◆ Task brief ◆
What is needed here is an exact reprint of every record below.

Exercise data: Begin

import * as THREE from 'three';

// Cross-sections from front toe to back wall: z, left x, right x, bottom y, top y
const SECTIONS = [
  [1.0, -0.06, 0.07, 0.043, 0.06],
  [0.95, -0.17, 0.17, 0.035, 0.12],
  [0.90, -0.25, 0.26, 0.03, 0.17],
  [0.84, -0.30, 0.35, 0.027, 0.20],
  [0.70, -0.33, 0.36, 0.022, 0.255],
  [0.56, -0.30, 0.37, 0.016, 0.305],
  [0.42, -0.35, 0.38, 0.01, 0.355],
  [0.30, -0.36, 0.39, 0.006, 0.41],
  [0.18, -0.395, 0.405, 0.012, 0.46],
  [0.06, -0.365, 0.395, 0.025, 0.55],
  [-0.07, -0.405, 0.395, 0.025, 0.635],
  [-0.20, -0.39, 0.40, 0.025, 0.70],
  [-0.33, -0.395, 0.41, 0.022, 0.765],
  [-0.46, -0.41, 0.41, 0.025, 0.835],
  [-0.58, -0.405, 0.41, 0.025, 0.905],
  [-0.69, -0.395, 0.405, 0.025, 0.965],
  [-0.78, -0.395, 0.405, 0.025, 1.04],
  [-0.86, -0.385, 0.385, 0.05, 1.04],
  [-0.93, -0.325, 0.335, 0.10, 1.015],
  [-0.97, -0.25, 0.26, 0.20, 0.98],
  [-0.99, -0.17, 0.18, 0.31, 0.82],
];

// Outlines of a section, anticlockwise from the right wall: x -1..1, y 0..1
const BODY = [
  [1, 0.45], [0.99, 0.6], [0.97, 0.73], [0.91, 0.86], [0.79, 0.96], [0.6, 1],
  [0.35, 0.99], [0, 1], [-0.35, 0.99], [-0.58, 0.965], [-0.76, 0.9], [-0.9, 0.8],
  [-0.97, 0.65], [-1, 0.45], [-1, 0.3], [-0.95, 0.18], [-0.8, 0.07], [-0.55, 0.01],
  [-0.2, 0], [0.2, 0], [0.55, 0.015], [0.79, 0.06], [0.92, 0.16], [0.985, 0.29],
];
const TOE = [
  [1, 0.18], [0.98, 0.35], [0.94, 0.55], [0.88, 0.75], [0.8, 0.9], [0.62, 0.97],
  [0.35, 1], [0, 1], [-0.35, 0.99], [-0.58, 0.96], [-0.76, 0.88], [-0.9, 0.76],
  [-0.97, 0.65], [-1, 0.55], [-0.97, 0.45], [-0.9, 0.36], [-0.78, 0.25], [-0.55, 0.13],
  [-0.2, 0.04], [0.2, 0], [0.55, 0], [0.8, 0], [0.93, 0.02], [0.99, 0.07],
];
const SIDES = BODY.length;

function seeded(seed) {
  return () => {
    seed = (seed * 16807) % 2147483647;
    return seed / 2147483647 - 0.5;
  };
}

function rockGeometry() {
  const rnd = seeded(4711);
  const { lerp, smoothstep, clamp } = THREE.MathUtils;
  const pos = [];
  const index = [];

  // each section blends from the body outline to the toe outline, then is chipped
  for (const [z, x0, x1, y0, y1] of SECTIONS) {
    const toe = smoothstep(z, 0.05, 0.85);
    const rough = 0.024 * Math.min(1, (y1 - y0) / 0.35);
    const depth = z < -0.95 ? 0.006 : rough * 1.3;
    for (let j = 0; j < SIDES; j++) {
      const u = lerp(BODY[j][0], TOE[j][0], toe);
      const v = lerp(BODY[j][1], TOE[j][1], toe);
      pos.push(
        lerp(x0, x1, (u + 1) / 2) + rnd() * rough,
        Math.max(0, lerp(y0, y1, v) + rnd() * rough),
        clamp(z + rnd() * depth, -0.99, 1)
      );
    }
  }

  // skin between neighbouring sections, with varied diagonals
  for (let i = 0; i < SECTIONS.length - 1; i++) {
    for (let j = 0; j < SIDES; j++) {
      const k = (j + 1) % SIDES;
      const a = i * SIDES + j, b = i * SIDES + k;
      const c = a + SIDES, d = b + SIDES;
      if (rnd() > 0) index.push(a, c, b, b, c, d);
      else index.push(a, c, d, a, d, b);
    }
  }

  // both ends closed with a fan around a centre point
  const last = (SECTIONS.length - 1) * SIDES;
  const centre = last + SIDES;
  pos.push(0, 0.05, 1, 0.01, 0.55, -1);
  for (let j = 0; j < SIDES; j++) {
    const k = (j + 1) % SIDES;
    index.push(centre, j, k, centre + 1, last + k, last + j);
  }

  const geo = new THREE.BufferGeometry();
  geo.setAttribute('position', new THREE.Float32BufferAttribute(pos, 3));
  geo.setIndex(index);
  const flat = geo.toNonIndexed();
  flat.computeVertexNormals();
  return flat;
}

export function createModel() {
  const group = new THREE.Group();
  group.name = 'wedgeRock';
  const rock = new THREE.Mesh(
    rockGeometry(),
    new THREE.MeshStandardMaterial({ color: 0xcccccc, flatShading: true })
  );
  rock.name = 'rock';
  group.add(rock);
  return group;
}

Exercise data: End

◆ Output for this task ◆
import * as THREE from 'three';

// Cross-sections from front toe to back wall: z, left x, right x, bottom y, top y
const SECTIONS = [
  [1.0, -0.06, 0.07, 0.043, 0.06],
  [0.95, -0.17, 0.17, 0.035, 0.12],
  [0.90, -0.25, 0.26, 0.03, 0.17],
  [0.84, -0.30, 0.35, 0.027, 0.20],
  [0.70, -0.33, 0.36, 0.022, 0.255],
  [0.56, -0.30, 0.37, 0.016, 0.305],
  [0.42, -0.35, 0.38, 0.01, 0.355],
  [0.30, -0.36, 0.39, 0.006, 0.41],
  [0.18, -0.395, 0.405, 0.012, 0.46],
  [0.06, -0.365, 0.395, 0.025, 0.55],
  [-0.07, -0.405, 0.395, 0.025, 0.635],
  [-0.20, -0.39, 0.40, 0.025, 0.70],
  [-0.33, -0.395, 0.41, 0.022, 0.765],
  [-0.46, -0.41, 0.41, 0.025, 0.835],
  [-0.58, -0.405, 0.41, 0.025, 0.905],
  [-0.69, -0.395, 0.405, 0.025, 0.965],
  [-0.78, -0.395, 0.405, 0.025, 1.04],
  [-0.86, -0.385, 0.385, 0.05, 1.04],
  [-0.93, -0.325, 0.335, 0.10, 1.015],
  [-0.97, -0.25, 0.26, 0.20, 0.98],
  [-0.99, -0.17, 0.18, 0.31, 0.82],
];

// Outlines of a section, anticlockwise from the right wall: x -1..1, y 0..1
const BODY = [
  [1, 0.45], [0.99, 0.6], [0.97, 0.73], [0.91, 0.86], [0.79, 0.96], [0.6, 1],
  [0.35, 0.99], [0, 1], [-0.35, 0.99], [-0.58, 0.965], [-0.76, 0.9], [-0.9, 0.8],
  [-0.97, 0.65], [-1, 0.45], [-1, 0.3], [-0.95, 0.18], [-0.8, 0.07], [-0.55, 0.01],
  [-0.2, 0], [0.2, 0], [0.55, 0.015], [0.79, 0.06], [0.92, 0.16], [0.985, 0.29],
];
const TOE = [
  [1, 0.18], [0.98, 0.35], [0.94, 0.55], [0.88, 0.75], [0.8, 0.9], [0.62, 0.97],
  [0.35, 1], [0, 1], [-0.35, 0.99], [-0.58, 0.96], [-0.76, 0.88], [-0.9, 0.76],
  [-0.97, 0.65], [-1, 0.55], [-0.97, 0.45], [-0.9, 0.36], [-0.78, 0.25], [-0.55, 0.13],
  [-0.2, 0.04], [0.2, 0], [0.55, 0], [0.8, 0], [0.93, 0.02], [0.99, 0.07],
];
const SIDES = BODY.length;

function seeded(seed) {
  return () => {
    seed = (seed * 16807) % 2147483647;
    return seed / 2147483647 - 0.5;
  };
}

function rockGeometry() {
  const rnd = seeded(4711);
  const { lerp, smoothstep, clamp } = THREE.MathUtils;
  const pos = [];
  const index = [];

  // each section blends from the body outline to the toe outline, then is chipped
  for (const [z, x0, x1, y0, y1] of SECTIONS) {
    const toe = smoothstep(z, 0.05, 0.85);
    const rough = 0.024 * Math.min(1, (y1 - y0) / 0.35);
    const depth = z < -0.95 ? 0.006 : rough * 1.3;
    for (let j = 0; j < SIDES; j++) {
      const u = lerp(BODY[j][0], TOE[j][0], toe);
      const v = lerp(BODY[j][1], TOE[j][1], toe);
      pos.push(
        lerp(x0, x1, (u + 1) / 2) + rnd() * rough,
        Math.max(0, lerp(y0, y1, v) + rnd() * rough),
        clamp(z + rnd() * depth, -0.99, 1)
      );
    }
  }

  // skin between neighbouring sections, with varied diagonals
  for (let i = 0; i < SECTIONS.length - 1; i++) {
    for (let j = 0; j < SIDES; j++) {
      const k = (j + 1) % SIDES;
      const a = i * SIDES + j, b = i * SIDES + k;
      const c = a + SIDES, d = b + SIDES;
      if (rnd() > 0) index.push(a, c, b, b, c, d);
      else index.push(a, c, d, a, d, b);
    }
  }

  // both ends closed with a fan around a centre point
  const last = (SECTIONS.length - 1) * SIDES;
  const centre = last + SIDES;
  pos.push(0, 0.05, 1, 0.01, 0.55, -1);
  for (let j = 0; j < SIDES; j++) {
    const k = (j + 1) % SIDES;
    index.push(centre, j, k, centre + 1, last + k, last + j);
  }

  const geo = new THREE.BufferGeometry();
  geo.setAttribute('position', new THREE.Float32BufferAttribute(pos, 3));
  geo.setIndex(index);
  const flat = geo.toNonIndexed();
  flat.computeVertexNormals();
  return flat;
}

export function createModel() {
  const group = new THREE.Group();
  group.name = 'wedgeRock';
  const rock = new THREE.Mesh(
    rockGeometry(),
    new THREE.MeshStandardMaterial({ color: 0xcccccc, flatShading: true })
  );
  rock.name = 'rock';
  group.add(rock);
  return group;
}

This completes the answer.